AIM OF THE TASK: Find every line in the records below that contains the word "outline", and copy each such line.

(Saved data entries)
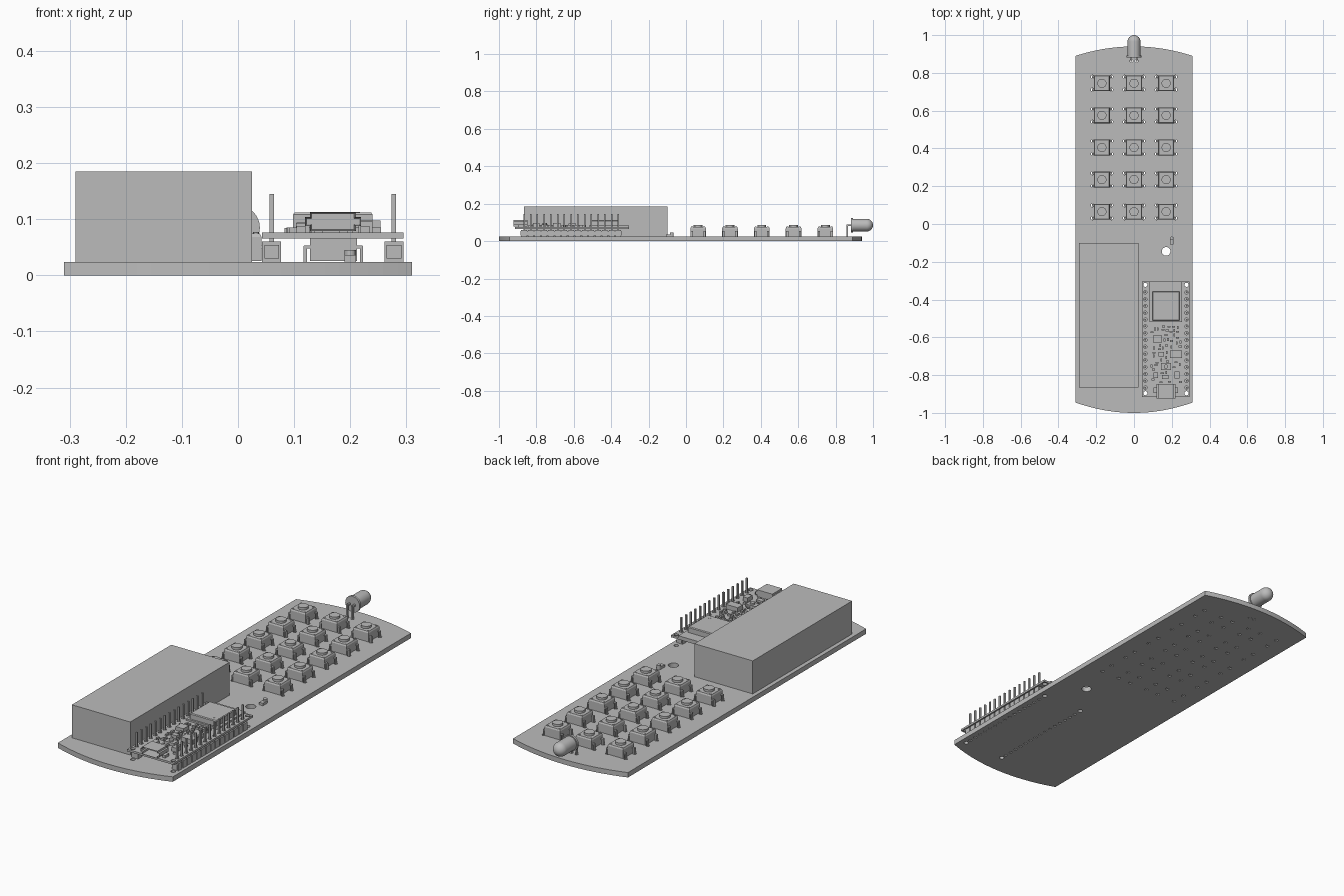
import bpy, bmesh, math, random
from mathutils import Matrix, Vector

cube = bpy.data.objects.get("Cube")
if cube:
    bpy.data.objects.remove(cube, do_unlink=True)

grey = bpy.data.materials.new("plain grey")
grey.use_nodes = True
COLOUR = (0.5, 0.5, 0.5, 1)
grey.diffuse_color = COLOUR
grey.node_tree.nodes["Principled BSDF"].inputs["Base Color"].default_value = COLOUR


def add_object(name, data):
    if not data.materials:
        data.materials.append(grey)
    ob = bpy.data.objects.new(name, data)
    bpy.context.collection.objects.link(ob)
    return ob


def finish(name, bm):
    me = bpy.data.meshes.new(name)
    bm.to_mesh(me)
    bm.free()
    return add_object(name, me)


def box(bm, x, y, z0, z1, w, d, taper=1.0):
    """Box centred on x, y between two heights; the top may taper."""
    m = Matrix.Translation((x, y, (z0 + z1) / 2)) @ Matrix.Diagonal((w, d, z1 - z0, 1))
    vs = bmesh.ops.create_cube(bm, size=1, matrix=m)["verts"]
    for v in vs:
        if v.co.z > (z0 + z1) / 2:
            v.co.x = x + (v.co.x - x) * taper
            v.co.y = y + (v.co.y - y) * taper


def disc(bm, x, y, z0, z1, r, sides=20):
    bmesh.ops.create_cone(bm, cap_ends=True, segments=sides, radius1=r, radius2=r,
                          depth=z1 - z0, matrix=Matrix.Translation((x, y, (z0 + z1) / 2)))


def drilled_plate(name, outline, holes, z0, z1):
    """Flat plate from an outline with round holes (x, y, radius, sides)."""
    cu = bpy.data.curves.new(name, 'CURVE')
    cu.dimensions, cu.fill_mode, cu.extrude = '2D', 'BOTH', (z1 - z0) / 2
    rings = [outline]
    for x, y, r, n in holes:
        turn = [math.tau * i / n for i in range(n)]
        rings.append([(x + r * math.cos(a), y + r * math.sin(a)) for a in turn])
    for ring in rings:
        sp = cu.splines.new('POLY')
        sp.points.add(len(ring) - 1)
        for p, (x, y) in zip(sp.points, ring):
            p.co = (x, y, 0, 1)
        sp.use_cyclic_u = True
    temp = bpy.data.objects.new(name + " curve", cu)
    bpy.context.collection.objects.link(temp)
    bpy.context.view_layer.update()
    me = bpy.data.meshes.new_from_object(temp.evaluated_get(bpy.context.evaluated_depsgraph_get()))
    bpy.data.objects.remove(temp, do_unlink=True)
    me.name = name
    me.materials.clear()
    for p in me.polygons:
        p.use_smooth = False
    ob = add_object(name, me)
    ob.location.z = (z0 + z1) / 2
    return ob


# Layout
BOARD_TOP = 0.024
buttons = [(0.17 * i, 0.065 + 0.17 * j) for i in (-1, 0, 1) for j in range(5)]
leg_spots = [(sx * 0.05, sy * 0.034) for sx in (-1, 1) for sy in (-1, 1)]
header_x = (0.06, 0.278)
pins = [(x, -0.866 + 0.036 * i) for x in header_x for i in range(15)]
mounts = [(x, y, 0.011, 16) for x in header_x for y in (-0.896, -0.322)]
led_leads = [(-0.0135, 0.863), (0.0135, 0.863)]

# Main board with bowed ends
N = 24
arc = [-0.31 + 0.62 * i / N for i in range(N + 1)]
outline = [(x, -1 + 0.055 * (x / 0.31) ** 2) for x in arc]
outline += [(x, 0.94 - 0.05 * (x / 0.31) ** 2) for x in reversed(arc)]
holes = [(0.17, -0.145, 0.023, 24)] + mounts
holes += [(x, y, 0.008, 10) for x, y in pins + led_leads]
holes += [(bx + lx, by + ly, 0.009, 10) for bx, by in buttons for lx, ly in leg_spots]
drilled_plate("main_board", outline, holes, 0, BOARD_TOP)

# Battery block
bm = bmesh.new()
box(bm, -0.1325, -0.483, BOARD_TOP, 0.185, 0.315, 0.766)
finish("battery_block", bm)

# Push buttons, one shared mesh
bm = bmesh.new()
box(bm, 0, 0, 0.026, 0.068, 0.084, 0.084)
box(bm, 0, 0, 0.068, 0.075, 0.084, 0.084, 0.92)
disc(bm, 0, 0, 0.075, 0.086, 0.024, 24)
for lx, ly in leg_spots:
    s = 1 if lx > 0 else -1
    box(bm, lx, ly, 0.002, 0.052, 0.006, 0.012)
    box(bm, lx - s * 0.005, ly, 0.048, 0.053, 0.014, 0.012)
    disc(bm, s * 0.032, math.copysign(0.032, ly), 0.075, 0.077, 0.005, 8)
button = finish("push_button", bm)
button.location = (*buttons[0], 0)
for bx, by in buttons[1:]:
    add_object("push_button", button.data).location = (bx, by, 0)

# Indicator light lying over the back edge: lathed dome, then bent leads
bm = bmesh.new()
R = 0.034
profile = [(0, 0.882), (0.039, 0.882), (0.039, 0.893), (R, 0.893)]
profile += [(R * math.cos(a), 1 - R + R * math.sin(a))
            for a in (math.pi / 2 * i / 8 for i in range(9))]
vs = [bm.verts.new((r, y, 0)) for r, y in profile]
es = [bm.edges.new(p) for p in zip(vs, vs[1:])]
bmesh.ops.spin(bm, geom=vs + es, cent=(0, 0, 0), axis=(0, 1, 0), angle=math.tau, steps=32)
bmesh.ops.remove_doubles(bm, verts=bm.verts, dist=1e-5)
bmesh.ops.recalc_face_normals(bm, faces=bm.faces)
led = finish("indicator_light", bm)
led.location.z = 0.085
bpy.context.view_layer.objects.active = led
led.select_set(True)
bpy.ops.object.shade_smooth_by_angle(angle=math.radians(30))
led.select_set(False)
bm = bmesh.new()
for x, y in led_leads:
    box(bm, x, y, 0.002, 0.089, 0.008, 0.008)
    box(bm, x, y + 0.012, 0.081, 0.089, 0.008, 0.03)
finish("light_leads", bm)

# Small sensor beside the round hole
bm = bmesh.new()
box(bm, 0.2, -0.092, BOARD_TOP, 0.036, 0.02, 0.032)
disc(bm, 0.2, -0.076, BOARD_TOP, 0.045, 0.01, 16)
finish("small_sensor", bm)

# Controller board on two pin headers
rect = [(0.043, -0.915), (0.295, -0.915), (0.295, -0.305), (0.043, -0.305)]
drilled_plate("controller_board", rect,
              mounts + [(x, y, 0.009, 10) for x, y in pins], 0.066, 0.076)
bm = bmesh.new()
for x, y in pins:
    box(bm, x, y, BOARD_TOP, 0.06, 0.034, 0.030)
    box(bm, x, y, 0.03, 0.054, 0.026, 0.036)
finish("header_strips", bm)
bm = bmesh.new()
for x, y in pins:
    box(bm, x, y, 0.002, 0.145, 0.008, 0.008)
finish("header_pins", bm)

# Radio module: thin carrier and shielding can
TOP = 0.076
bm = bmesh.new()
box(bm, 0.169, -0.412, TOP, 0.084, 0.172, 0.214)
box(bm, 0.169, -0.434, 0.084, 0.108, 0.142, 0.152)
box(bm, 0.169, -0.434, 0.108, 0.112, 0.142, 0.152, 0.96)
disc(bm, 0.212, -0.486, 0.112, 0.113, 0.005, 12)
finish("radio_module", bm)

# Charging socket: bevelled shell with an open mouth
bm = bmesh.new()
box(bm, 0.169, -0.885, TOP + 0.003, 0.113, 0.1, 0.075)
long_edges = [e for e in bm.edges if abs(e.verts[0].co.y - e.verts[1].co.y) > 0.01]
bmesh.ops.bevel(bm, geom=long_edges, offset=0.009, segments=2, affect='EDGES')
mouth = min(bm.faces, key=lambda f: f.calc_center_median().y)
bmesh.ops.inset_region(bm, faces=[mouth], thickness=0.004)
bmesh.ops.translate(bm, verts=mouth.verts, vec=Vector((0, 0.05, 0)))
for x in (0.112, 0.226):
    box(bm, x, -0.88, TOP, 0.088, 0.016, 0.03)
finish("charging_socket", bm)

# Chips and reset switch: x, y, width, depth, height
chips = [(0.125, -0.608, 0.042, 0.042, 0.018), (0.222, -0.69, 0.064, 0.04, 0.022),
         (0.169, -0.755, 0.052, 0.036, 0.014), (0.115, -0.8, 0.024, 0.028, 0.016),
         (0.165, -0.81, 0.034, 0.022, 0.015), (0.228, -0.80, 0.026, 0.036, 0.020),
         (0.145, -0.69, 0.03, 0.024, 0.015)]
bm = bmesh.new()
for x, y, w, d, h in chips:
    box(bm, x, y, TOP, TOP + h, w, d)
disc(bm, 0.169, -0.755, TOP + 0.014, TOP + 0.022, 0.011, 16)
finish("chips", bm)

# Tiny parts scattered in the gaps between chips
random.seed(4)
bm = bmesh.new()
placed = [(x, y, w, d) for x, y, w, d, h in chips]
for _ in range(400):
    x, y = random.uniform(0.092, 0.247), random.uniform(-0.84, -0.535)
    w, d = random.choice([(0.016, 0.009), (0.009, 0.016)])
    if all(abs(x - a) > (w + c) / 2 + 0.004 or abs(y - b) > (d + e) / 2 + 0.004
           for a, b, c, e in placed):
        placed.append((x, y, w, d))
        box(bm, x, y, TOP, TOP + 0.009, w, d)
    if len(placed) > 52:
        break
finish("tiny_parts", bm)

SOLUTION TO THIS TASK:
def drilled_plate(name, outline, holes, z0, z1):
    """Flat plate from an outline with round holes (x, y, radius, sides)."""
    rings = [outline]
outline = [(x, -1 + 0.055 * (x / 0.31) ** 2) for x in arc]
outline += [(x, 0.94 - 0.05 * (x / 0.31) ** 2) for x in reversed(arc)]
drilled_plate("main_board", outline, holes, 0, BOARD_TOP)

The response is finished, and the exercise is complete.